Records supplied START

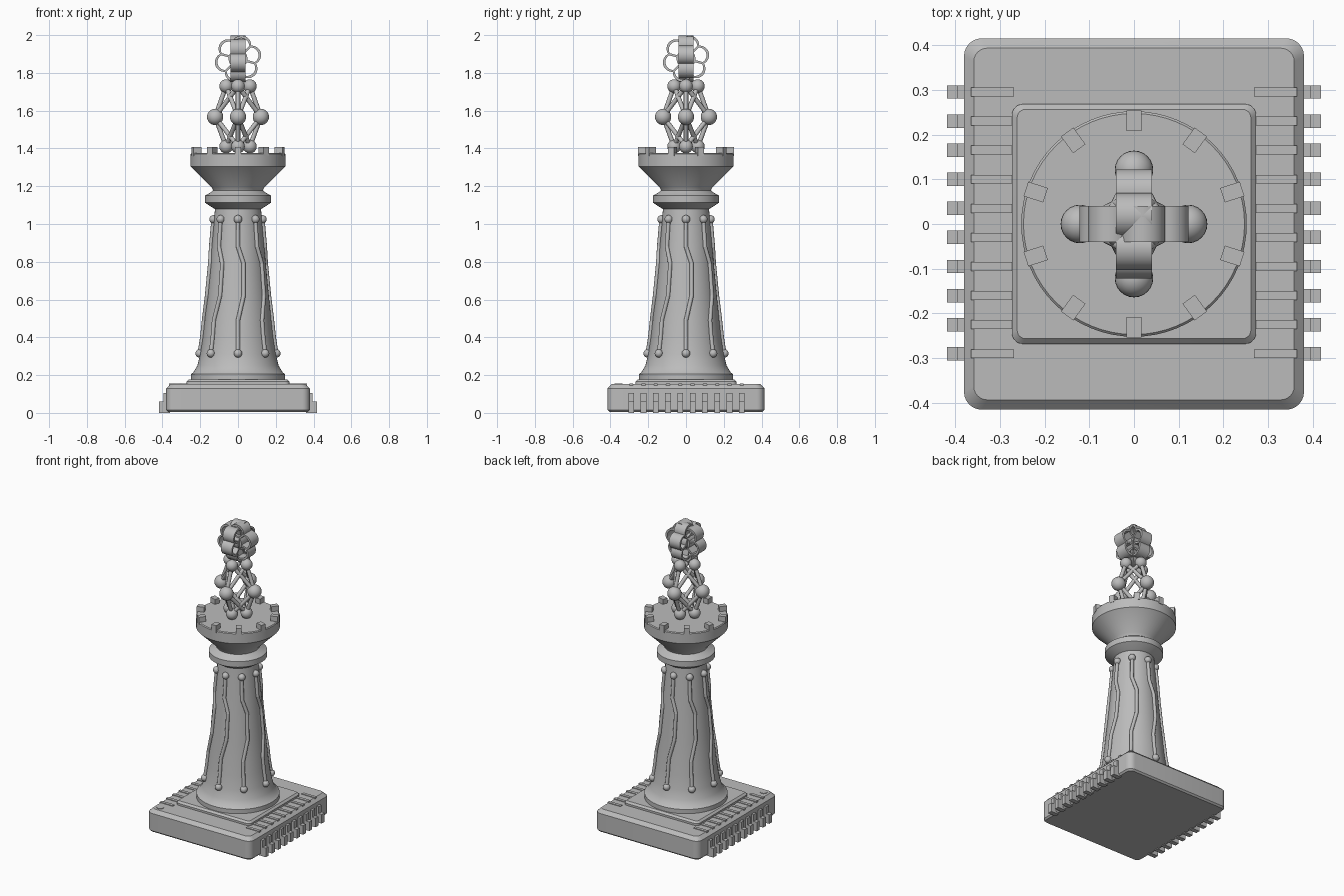
import bpy, bmesh
from math import sin, cos, pi, sqrt, radians
from mathutils import Vector, Matrix

cube = bpy.data.objects.get("Cube")
if cube:
    bpy.data.objects.remove(cube, do_unlink=True)

grey = bpy.data.materials.new("plain_grey")
grey.use_nodes = True
COLOUR = (0.5, 0.5, 0.5, 1)
grey.diffuse_color = COLOUR
grey.node_tree.nodes["Principled BSDF"].inputs["Base Color"].default_value = COLOUR


def finish(name, bm, smooth=True):
    bmesh.ops.recalc_face_normals(bm, faces=bm.faces)
    mesh = bpy.data.meshes.new(name)
    bm.to_mesh(mesh)
    bm.free()
    obj = bpy.data.objects.new(name, mesh)
    bpy.context.collection.objects.link(obj)
    mesh.materials.append(grey)
    if smooth:
        bpy.ops.object.select_all(action='DESELECT')
        obj.select_set(True)
        bpy.context.view_layer.objects.active = obj
        bpy.ops.object.shade_smooth_by_angle(angle=radians(32))
    return obj


def loft(bm, rings, caps=True):
    """Join rings of points with quads and close both ends."""
    rows = [[bm.verts.new(p) for p in ring] for ring in rings]
    n = len(rows[0])
    for a, b in zip(rows, rows[1:]):
        for i in range(n):
            j = (i + 1) % n
            bm.faces.new((a[i], a[j], b[j], b[i]))
    if caps:
        bm.faces.new(rows[0])
        bm.faces.new(rows[-1])


def box(bm, x0, x1, y0, y1, z0, z1, turn=0):
    m = Matrix.Translation(((x0 + x1) / 2, (y0 + y1) / 2, (z0 + z1) / 2))
    size = Matrix.Diagonal((x1 - x0, y1 - y0, z1 - z0, 1))
    bmesh.ops.create_cube(bm, size=1, matrix=Matrix.Rotation(turn, 4, 'Z') @ m @ size)


def ball(bm, p, r):
    bmesh.ops.create_uvsphere(bm, u_segments=24, v_segments=14, radius=r,
                              matrix=Matrix.Translation(p))


def rod(bm, a, b, r):
    a, b = Vector(a), Vector(b)
    turn = (b - a).to_track_quat('Z', 'Y').to_matrix().to_4x4()
    bmesh.ops.create_cone(bm, cap_ends=True, segments=12, radius1=r, radius2=r,
                          depth=(b - a).length,
                          matrix=Matrix.Translation((a + b) / 2) @ turn)


def rounded_ring(hx, hy, r, z):
    """Rounded rectangle outline."""
    ring = []
    for k, (sx, sy) in enumerate([(1, 1), (-1, 1), (-1, -1), (1, -1)]):
        for s in range(7):
            a = (k + s / 6) * pi / 2
            ring.append((sx * (hx - r) + r * cos(a), sy * (hy - r) + r * sin(a), z))
    return ring


def rounded_slab(name, levels):
    bm = bmesh.new()
    loft(bm, [rounded_ring(*level) for level in levels])
    return finish(name, bm)


# Chip base and raised plate
rounded_slab("chip_body", [(.37, .405, .03, .005), (.38, .415, .04, .015),
                           (.38, .415, .04, .13), (.358, .393, .03, .152)])
rounded_slab("chip_plate", [(.273, .268, .025, .15), (.273, .268, .025, .165),
                            (.261, .256, .018, .177)])

# Pins with feet, and the strips running in from them
pins, strips = bmesh.new(), bmesh.new()
for side in (-1, 1):
    for i in range(10):
        y = .295 - i * .065
        for bm, inner, outer, half, z0, z1 in (
                (pins, .36, .395, .015, 0, .105),
                (pins, .39, .418, .015, 0, .06),
                (strips, .268, .364, .01, .14, .156)):
            x0, x1 = sorted((side * inner, side * outer))
            box(bm, x0, x1, y - half, y + half, z0, z1)
finish("chip_pins", pins, False)
finish("chip_strips", strips, False)

# Orientation mark on the chip corner
bm = bmesh.new()
rod(bm, (-.32, -.357, .148), (-.32, -.357, .155), .022)
finish("corner_mark", bm)

# Turned tower
PROFILE = [(.25, .17), (.25, .205), (.237, .214), (.215, .25), (.2, .31), (.186, .4),
           (.165, .6), (.146, .8), (.128, 1.0), (.122, 1.08), (.132, 1.085),
           (.175, 1.113), (.175, 1.15), (.145, 1.167), (.132, 1.178), (.14, 1.195),
           (.247, 1.3), (.252, 1.305), (.252, 1.37), (.247, 1.375)]
bm = bmesh.new()
loft(bm, [[(r * cos(t * pi / 32), r * sin(t * pi / 32), z) for t in range(64)]
          for r, z in PROFILE])
finish("tower", bm)

# Battlement blocks
bm = bmesh.new()
for i in range(10):
    box(bm, .208, .254, -.017, .017, 1.36, 1.408, pi / 2 + i * pi / 5)
finish("battlements", bm, False)


def tower_radius(z):
    for (r0, z0), (r1, z1) in zip(PROFILE, PROFILE[1:]):
        if z0 <= z <= z1:
            return r0 + (r1 - r0) * (z - z0) / (z1 - z0)


# Circuit traces wandering down the tower, with round ends
bm = bmesh.new()
TRACE = [(0, 1.025), (0, .88), (.03, .79), (.03, .62), (0, .49), (0, .4), (0, .315)]
for i in range(8):
    path = []
    for shift, z in TRACE:
        r = tower_radius(z) + .004
        a = i * pi / 4 + shift / r
        path.append((r * cos(a), r * sin(a), z))
    for a, b in zip(path, path[1:]):
        rod(bm, a, b, .011)
    for p in path[1:-1]:
        ball(bm, p, .011)
    ball(bm, path[0], .022)
    ball(bm, path[-1], .022)
finish("circuit_traces", bm)

# Lattice of nodes and rods
nodes, rods = bmesh.new(), bmesh.new()


def node(i, r, z):
    return (r * cos(i * pi / 2), r * sin(i * pi / 2), z)


for i in range(4):
    middle = node(i, .121, 1.567)
    ball(nodes, middle, .043)
    for z in (1.73, 1.41):
        ball(nodes, node(i, .063, z), .036)
        for step in (-1, 0, 1):
            rod(rods, middle, node(i + step, .063, z), .012)
finish("lattice_nodes", nodes)
finish("lattice_rods", rods)


# Two crossed scalloped rosettes with a plain inner ring and spokes
def lobed(a):
    phi = (a + pi / 6) % (pi / 3) - pi / 6
    return .075 * cos(phi) + sqrt(.05 ** 2 - (.075 * sin(phi)) ** 2)


def band(bm, radius, thick, half, count, tilt):
    rings = []
    for s in range(count + 1):
        a = s * 2 * pi / count
        rings.append([(r * cos(a + tilt), y, 1.875 + r * sin(a + tilt))
                      for r, y in ((radius(a), -half), (radius(a), half),
                                   (radius(a) - thick, half), (radius(a) - thick, -half))])
    loft(bm, rings, caps=False)
    bmesh.ops.remove_doubles(bm, verts=bm.verts, dist=1e-5)


for name, turn in (("rosette_front", 0), ("rosette_side", pi / 2)):
    bm = bmesh.new()
    tilt = radians(15)
    band(bm, lobed, .014, .04, 96, tilt)
    band(bm, lambda a: .05, .012, .036, 48, tilt)
    for k in range(6):
        spoke = bmesh.new()
        box(spoke, .045, .09, -.034, .034, -.006, .006)
        a = tilt + (k + .5) * pi / 3
        spoke.transform(Matrix.Translation((0, 0, 1.875)) @ Matrix.Rotation(-a, 4, 'Y'))
        temp = bpy.data.meshes.new("spoke")
        spoke.to_mesh(temp)
        spoke.free()
        bm.from_mesh(temp)
        bpy.data.meshes.remove(temp)
    bm.transform(Matrix.Rotation(turn, 4, 'Z'))
    finish(name, bm)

Records supplied END

#### [Aim of the task]
Write the data out again exactly, but without its images.

#### [Finished task]
import bpy, bmesh
from math import sin, cos, pi, sqrt, radians
from mathutils import Vector, Matrix

cube = bpy.data.objects.get("Cube")
if cube:
    bpy.data.objects.remove(cube, do_unlink=True)

grey = bpy.data.materials.new("plain_grey")
grey.use_nodes = True
COLOUR = (0.5, 0.5, 0.5, 1)
grey.diffuse_color = COLOUR
grey.node_tree.nodes["Principled BSDF"].inputs["Base Color"].default_value = COLOUR


def finish(name, bm, smooth=True):
    bmesh.ops.recalc_face_normals(bm, faces=bm.faces)
    mesh = bpy.data.meshes.new(name)
    bm.to_mesh(mesh)
    bm.free()
    obj = bpy.data.objects.new(name, mesh)
    bpy.context.collection.objects.link(obj)
    mesh.materials.append(grey)
    if smooth:
        bpy.ops.object.select_all(action='DESELECT')
        obj.select_set(True)
        bpy.context.view_layer.objects.active = obj
        bpy.ops.object.shade_smooth_by_angle(angle=radians(32))
    return obj


def loft(bm, rings, caps=True):
    """Join rings of points with quads and close both ends."""
    rows = [[bm.verts.new(p) for p in ring] for ring in rings]
    n = len(rows[0])
    for a, b in zip(rows, rows[1:]):
        for i in range(n):
            j = (i + 1) % n
            bm.faces.new((a[i], a[j], b[j], b[i]))
    if caps:
        bm.faces.new(rows[0])
        bm.faces.new(rows[-1])


def box(bm, x0, x1, y0, y1, z0, z1, turn=0):
    m = Matrix.Translation(((x0 + x1) / 2, (y0 + y1) / 2, (z0 + z1) / 2))
    size = Matrix.Diagonal((x1 - x0, y1 - y0, z1 - z0, 1))
    bmesh.ops.create_cube(bm, size=1, matrix=Matrix.Rotation(turn, 4, 'Z') @ m @ size)


def ball(bm, p, r):
    bmesh.ops.create_uvsphere(bm, u_segments=24, v_segments=14, radius=r,
                              matrix=Matrix.Translation(p))


def rod(bm, a, b, r):
    a, b = Vector(a), Vector(b)
    turn = (b - a).to_track_quat('Z', 'Y').to_matrix().to_4x4()
    bmesh.ops.create_cone(bm, cap_ends=True, segments=12, radius1=r, radius2=r,
                          depth=(b - a).length,
                          matrix=Matrix.Translation((a + b) / 2) @ turn)


def rounded_ring(hx, hy, r, z):
    """Rounded rectangle outline."""
    ring = []
    for k, (sx, sy) in enumerate([(1, 1), (-1, 1), (-1, -1), (1, -1)]):
        for s in range(7):
            a = (k + s / 6) * pi / 2
            ring.append((sx * (hx - r) + r * cos(a), sy * (hy - r) + r * sin(a), z))
    return ring


def rounded_slab(name, levels):
    bm = bmesh.new()
    loft(bm, [rounded_ring(*level) for level in levels])
    return finish(name, bm)


# Chip base and raised plate
rounded_slab("chip_body", [(.37, .405, .03, .005), (.38, .415, .04, .015),
                           (.38, .415, .04, .13), (.358, .393, .03, .152)])
rounded_slab("chip_plate", [(.273, .268, .025, .15), (.273, .268, .025, .165),
                            (.261, .256, .018, .177)])

# Pins with feet, and the strips running in from them
pins, strips = bmesh.new(), bmesh.new()
for side in (-1, 1):
    for i in range(10):
        y = .295 - i * .065
        for bm, inner, outer, half, z0, z1 in (
                (pins, .36, .395, .015, 0, .105),
                (pins, .39, .418, .015, 0, .06),
                (strips, .268, .364, .01, .14, .156)):
            x0, x1 = sorted((side * inner, side * outer))
            box(bm, x0, x1, y - half, y + half, z0, z1)
finish("chip_pins", pins, False)
finish("chip_strips", strips, False)

# Orientation mark on the chip corner
bm = bmesh.new()
rod(bm, (-.32, -.357, .148), (-.32, -.357, .155), .022)
finish("corner_mark", bm)

# Turned tower
PROFILE = [(.25, .17), (.25, .205), (.237, .214), (.215, .25), (.2, .31), (.186, .4),
           (.165, .6), (.146, .8), (.128, 1.0), (.122, 1.08), (.132, 1.085),
           (.175, 1.113), (.175, 1.15), (.145, 1.167), (.132, 1.178), (.14, 1.195),
           (.247, 1.3), (.252, 1.305), (.252, 1.37), (.247, 1.375)]
bm = bmesh.new()
loft(bm, [[(r * cos(t * pi / 32), r * sin(t * pi / 32), z) for t in range(64)]
          for r, z in PROFILE])
finish("tower", bm)

# Battlement blocks
bm = bmesh.new()
for i in range(10):
    box(bm, .208, .254, -.017, .017, 1.36, 1.408, pi / 2 + i * pi / 5)
finish("battlements", bm, False)


def tower_radius(z):
    for (r0, z0), (r1, z1) in zip(PROFILE, PROFILE[1:]):
        if z0 <= z <= z1:
            return r0 + (r1 - r0) * (z - z0) / (z1 - z0)


# Circuit traces wandering down the tower, with round ends
bm = bmesh.new()
TRACE = [(0, 1.025), (0, .88), (.03, .79), (.03, .62), (0, .49), (0, .4), (0, .315)]
for i in range(8):
    path = []
    for shift, z in TRACE:
        r = tower_radius(z) + .004
        a = i * pi / 4 + shift / r
        path.append((r * cos(a), r * sin(a), z))
    for a, b in zip(path, path[1:]):
        rod(bm, a, b, .011)
    for p in path[1:-1]:
        ball(bm, p, .011)
    ball(bm, path[0], .022)
    ball(bm, path[-1], .022)
finish("circuit_traces", bm)

# Lattice of nodes and rods
nodes, rods = bmesh.new(), bmesh.new()


def node(i, r, z):
    return (r * cos(i * pi / 2), r * sin(i * pi / 2), z)


for i in range(4):
    middle = node(i, .121, 1.567)
    ball(nodes, middle, .043)
    for z in (1.73, 1.41):
        ball(nodes, node(i, .063, z), .036)
        for step in (-1, 0, 1):
            rod(rods, middle, node(i + step, .063, z), .012)
finish("lattice_nodes", nodes)
finish("lattice_rods", rods)


# Two crossed scalloped rosettes with a plain inner ring and spokes
def lobed(a):
    phi = (a + pi / 6) % (pi / 3) - pi / 6
    return .075 * cos(phi) + sqrt(.05 ** 2 - (.075 * sin(phi)) ** 2)


def band(bm, radius, thick, half, count, tilt):
    rings = []
    for s in range(count + 1):
        a = s * 2 * pi / count
        rings.append([(r * cos(a + tilt), y, 1.875 + r * sin(a + tilt))
                      for r, y in ((radius(a), -half), (radius(a), half),
                                   (radius(a) - thick, half), (radius(a) - thick, -half))])
    loft(bm, rings, caps=False)
    bmesh.ops.remove_doubles(bm, verts=bm.verts, dist=1e-5)


for name, turn in (("rosette_front", 0), ("rosette_side", pi / 2)):
    bm = bmesh.new()
    tilt = radians(15)
    band(bm, lobed, .014, .04, 96, tilt)
    band(bm, lambda a: .05, .012, .036, 48, tilt)
    for k in range(6):
        spoke = bmesh.new()
        box(spoke, .045, .09, -.034, .034, -.006, .006)
        a = tilt + (k + .5) * pi / 3
        spoke.transform(Matrix.Translation((0, 0, 1.875)) @ Matrix.Rotation(-a, 4, 'Y'))
        temp = bpy.data.meshes.new("spoke")
        spoke.to_mesh(temp)
        spoke.free()
        bm.from_mesh(temp)
        bpy.data.meshes.remove(temp)
    bm.transform(Matrix.Rotation(turn, 4, 'Z'))
    finish(name, bm)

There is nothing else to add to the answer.